The UN Food and Agriculture Organization (FAO) expects world cereal production in 2021 to increase for the third consecutive year and has raised its preliminary global wheat production forecast on better than-earlier-anticipated crop conditions in several countries.
Global wheat production is forecast to reach a new high of 785 million tonnes in 2021, up 1.4 percent from 2020, driven by a likely sharp rebound across most of Europe and expectations of a record harvest in India.
Above-average outputs are also expected for maize, with a record harvest anticipated in Brazil and a multi-year high in South Africa, according to FAO’s latest Cereal Supply and Demand Brief, released on Thursday.

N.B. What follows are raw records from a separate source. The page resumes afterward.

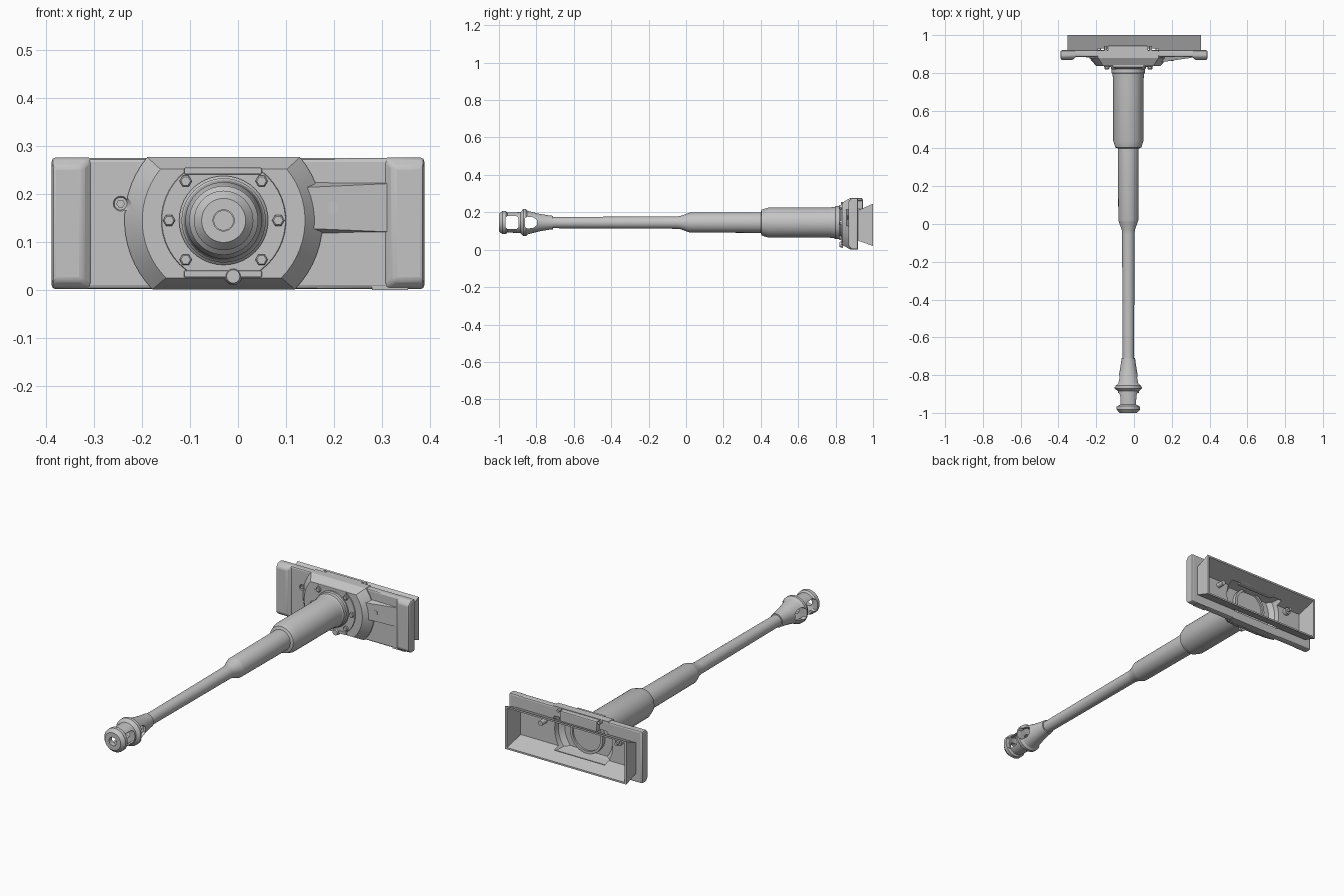
import bpy, bmesh, math
from mathutils import Vector

if "Cube" in bpy.data.objects:
    bpy.data.objects.remove(bpy.data.objects["Cube"])

CX, CZ = -0.03, 0.145          # bore axis
paint = bpy.data.materials.new("light_grey_paint")
paint.diffuse_color = (0.55, 0.55, 0.55, 1)
paint.use_nodes = True
paint.node_tree.nodes["Principled BSDF"].inputs["Base Color"].default_value = paint.diffuse_color


def make(name, bm, smooth=True):
    bmesh.ops.remove_doubles(bm, verts=bm.verts, dist=1e-5)
    bmesh.ops.recalc_face_normals(bm, faces=bm.faces)
    me = bpy.data.meshes.new(name)
    bm.to_mesh(me)
    bm.free()
    me.materials.append(paint)
    ob = bpy.data.objects.new(name, me)
    bpy.context.collection.objects.link(ob)
    if smooth:
        shade(ob)
    return ob


def activate(ob):
    bpy.ops.object.select_all(action='DESELECT')
    ob.select_set(True)
    bpy.context.view_layer.objects.active = ob


def shade(ob):
    activate(ob)
    bpy.ops.object.shade_smooth_by_angle(angle=math.radians(30))


def boolean(ob, other, op='DIFFERENCE'):
    activate(ob)
    m = ob.modifiers.new("cut", 'BOOLEAN')
    m.object, m.operation, m.solver = other, op, 'EXACT'
    bpy.ops.object.modifier_apply(modifier=m.name)
    bpy.data.objects.remove(other)
    shade(ob)


def bevel(ob, w, seg=2):
    activate(ob)
    m = ob.modifiers.new("bevel", 'BEVEL')
    m.width, m.segments, m.limit_method = w, seg, 'ANGLE'
    bpy.ops.object.modifier_apply(modifier=m.name)
    shade(ob)
    return ob


def loft(name, rings):
    """Closed solid through rings of equal point count."""
    bm = bmesh.new()
    vs = [[bm.verts.new(p) for p in r] for r in rings]
    n = len(vs[0])
    for a, b in zip(vs, vs[1:]):
        for i in range(n):
            j = (i + 1) % n
            bm.faces.new((a[i], a[j], b[j], b[i]))
    bm.faces.new(vs[0])
    bm.faces.new(vs[-1])
    return make(name, bm)


def rect(y, x0, x1, z0, z1):
    return [(x0, y, z0), (x1, y, z0), (x1, y, z1), (x0, y, z1)]


def box(name, x0, x1, y0, y1, z0, z1):
    return loft(name, [rect(y0, x0, x1, z0, z1), rect(y1, x0, x1, z0, z1)])


def lathe(name, prof, closed=False, n=40, cx=CX, cz=CZ):
    """Revolve (y, r) points about an axis parallel to y."""
    bm = bmesh.new()
    rings = [[bm.verts.new((cx + r * math.cos(t), y, cz + r * math.sin(t)))
              for t in (2 * math.pi * k / n for k in range(n))] for y, r in prof]
    pairs = list(zip(rings, rings[1:])) + ([(rings[-1], rings[0])] if closed else [])
    for a, b in pairs:
        for i in range(n):
            j = (i + 1) % n
            bm.faces.new((a[i], a[j], b[j], b[i]))
    if not closed:
        bm.faces.new(rings[0])
        bm.faces.new(rings[-1])
    return make(name, bm)


def round_clip(y, r, z0, z1, n=14):
    """Circle about the bore cut flat at z0 and z1."""
    pts = []
    a0, a1 = math.asin((z0 - CZ) / r), math.asin((z1 - CZ) / r)
    for k in range(n + 1):
        t = a0 + (a1 - a0) * k / n
        pts.append((CX + r * math.cos(t), y, CZ + r * math.sin(t)))
    return pts + [(2 * CX - x, yy, z) for x, yy, z in reversed(pts)]


# Stepped barrel with a hollow bore
lathe("barrel", [(0.86, 0.093), (0.825, 0.093), (0.82, 0.088), (0.80, 0.088),
                 (0.795, 0.084), (0.76, 0.08), (0.44, 0.08), (0.405, 0.069),
                 (0.40, 0.055), (0.02, 0.053), (0.01, 0.05), (-0.03, 0.035),
                 (-0.05, 0.033), (-0.73, 0.030), (-0.73, 0.02), (0.86, 0.02)], True)

# Double-chamber muzzle brake
brake = lathe("muzzle_brake", [
    (-0.71, 0.036), (-0.73, 0.038), (-0.78, 0.046), (-0.845, 0.062), (-0.855, 0.072),
    (-0.87, 0.072), (-0.885, 0.056), (-0.955, 0.053), (-0.963, 0.062), (-0.982, 0.062),
    (-1.0, 0.046), (-1.0, 0.022), (-0.975, 0.022), (-0.965, 0.044), (-0.895, 0.046),
    (-0.893, 0.022), (-0.866, 0.022), (-0.862, 0.054), (-0.79, 0.034), (-0.785, 0.022),
    (-0.71, 0.022)], True)
for pts in ([(-0.965, -0.026), (-0.957, -0.034), (-0.905, -0.034), (-0.895, -0.026),
             (-0.895, 0.026), (-0.905, 0.034), (-0.957, 0.034), (-0.965, 0.026)],
            [(-0.862, -0.022), (-0.85, -0.032), (-0.815, -0.028), (-0.797, -0.014),
             (-0.797, 0.014), (-0.815, 0.028), (-0.85, 0.032), (-0.862, 0.022)]):
    boolean(brake, loft("window_cutter", [[(CX + s, y, CZ + z) for y, z in pts]
                                          for s in (-0.12, 0.12)]))

# Shield: plate, raised ends, boss, wedge and rear frame fused together
shield = bevel(box("shield", -0.388, 0.388, 0.884, 0.92, 0.002, 0.275), 0.008)
for s in (-1, 1):
    xs = sorted((s * 0.305, s * 0.389))
    xf = sorted((s * 0.325, s * 0.387))
    pad = loft("end_pad", [rect(0.919, *xs, 0.002, 0.276), rect(0.886, *xs, 0.002, 0.276),
                           rect(0.868, *xf, 0.02, 0.257)])
    boolean(shield, bevel(pad, 0.007), 'UNION')
boolean(shield, loft("boss", [round_clip(0.9195, 0.207, 0.001, 0.277),
                              round_clip(0.879, 0.207, 0.001, 0.277),
                              round_clip(0.836, 0.17, 0.025, 0.252)]), 'UNION')
boolean(shield, loft("wedge", [
    [(0.10, 0.90, 0.109), (0.10, 0.90, 0.23), (0.10, 0.85, 0.212), (0.10, 0.85, 0.13)],
    [(0.318, 0.90, 0.116), (0.318, 0.90, 0.225), (0.318, 0.882, 0.222), (0.318, 0.882, 0.121)]]),
    'UNION')
boolean(shield, loft("frame", [rect(0.91, -0.352, 0.354, 0.052, 0.206),
                               rect(1.0, -0.352, 0.354, 0.02, 0.246)]), 'UNION')
# Hollow interior, open at the back
boolean(shield, loft("cavity_cutter", [rect(0.895, -0.335, 0.337, 0.06, 0.20),
                                       rect(1.01, -0.342, 0.344, 0.026, 0.240)]))
boolean(shield, loft("boss_cutter", [round_clip(0.93, 0.175, 0.045, 0.225),
                                     round_clip(0.87, 0.165, 0.05, 0.222),
                                     round_clip(0.852, 0.14, 0.055, 0.218)]))
# Left sight opening
boolean(shield, lathe("sight_cutter", [(0.86, 0.025), (0.893, 0.012)], n=24, cx=-0.245, cz=0.18))

# Bolted flange and its clamp strips
loft("flange", [round_clip(0.838, 0.131, 0.03, 0.25), round_clip(0.832, 0.129, 0.032, 0.248)])
for z in (0.033, 0.248):
    bevel(box("clamp_strip", -0.113, 0.05, 0.829, 0.85, z - 0.007, z + 0.007), 0.003)
for a in (0, 46, 134, 180, 226, 314):
    t = math.radians(a)
    lathe("flange_bolt", [(0.836, 0.013), (0.822, 0.013), (0.819, 0.010)], n=6,
          cx=CX + 0.114 * math.cos(t), cz=CZ + 0.114 * math.sin(t))
lathe("drain_plug", [(0.84, 0.018), (0.822, 0.014)], n=16, cx=-0.01, cz=0.028)

# Breech ring behind the boss
lathe("breech_ring", [(0.845, 0.095), (0.872, 0.095), (0.872, 0.082), (0.845, 0.082)], True)
lathe("breech_face", [(0.855, 0.083), (0.862, 0.083)])

# Sight tubes
lathe("left_sight", [(0.882, 0.009), (0.935, 0.009)], n=6, cx=-0.245, cz=0.18)
lathe("left_sight_collar", [(0.89, 0.018), (0.915, 0.018)], n=20, cx=-0.245, cz=0.18)
lathe("right_sight", [(0.863, 0.013), (0.935, 0.013)], n=20, cx=0.195, cz=0.172)

# Top cover plate and small lugs
bevel(box("top_cover", -0.14, 0.075, 0.90, 0.945, 0.215, 0.274), 0.006)
for x in (-0.15, 0.088):
    lathe("top_lug", [(0.918, 0.008), (0.942, 0.008)], n=12, cx=x, cz=0.268)
# Lower right foot strip
box("foot_strip", 0.28, 0.355, 0.885, 0.915, 0.0, 0.012)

For the current 2020/21 marketing season, global cereal utilization is now forecast at 2 777 million tonnes, 2.4 percent higher than the previous year, driven largely by higher estimates of feed use of wheat and barley in China, where the livestock sector is recovering from African swine fever.
World cereal stocks at the end of 2021 are forecast to decline by 1.7 percent from their opening levels to 808 million tonnes. Combined with the utilization forecasts, the global cereal stock-to-use ratio for 2020/21 is foreseen to dip to a seven-year low of 28.4 percent.
FAO also raised its forecast for world trade in cereals during 2020/21 to 466 million tonnes, a 5.8 percent increase from the previous year, driven by even faster trade in coarse grains linked to unprecedented levels of maize purchases by China. Also for rice, international trade is forecast to expand by 6 percent year-on-year.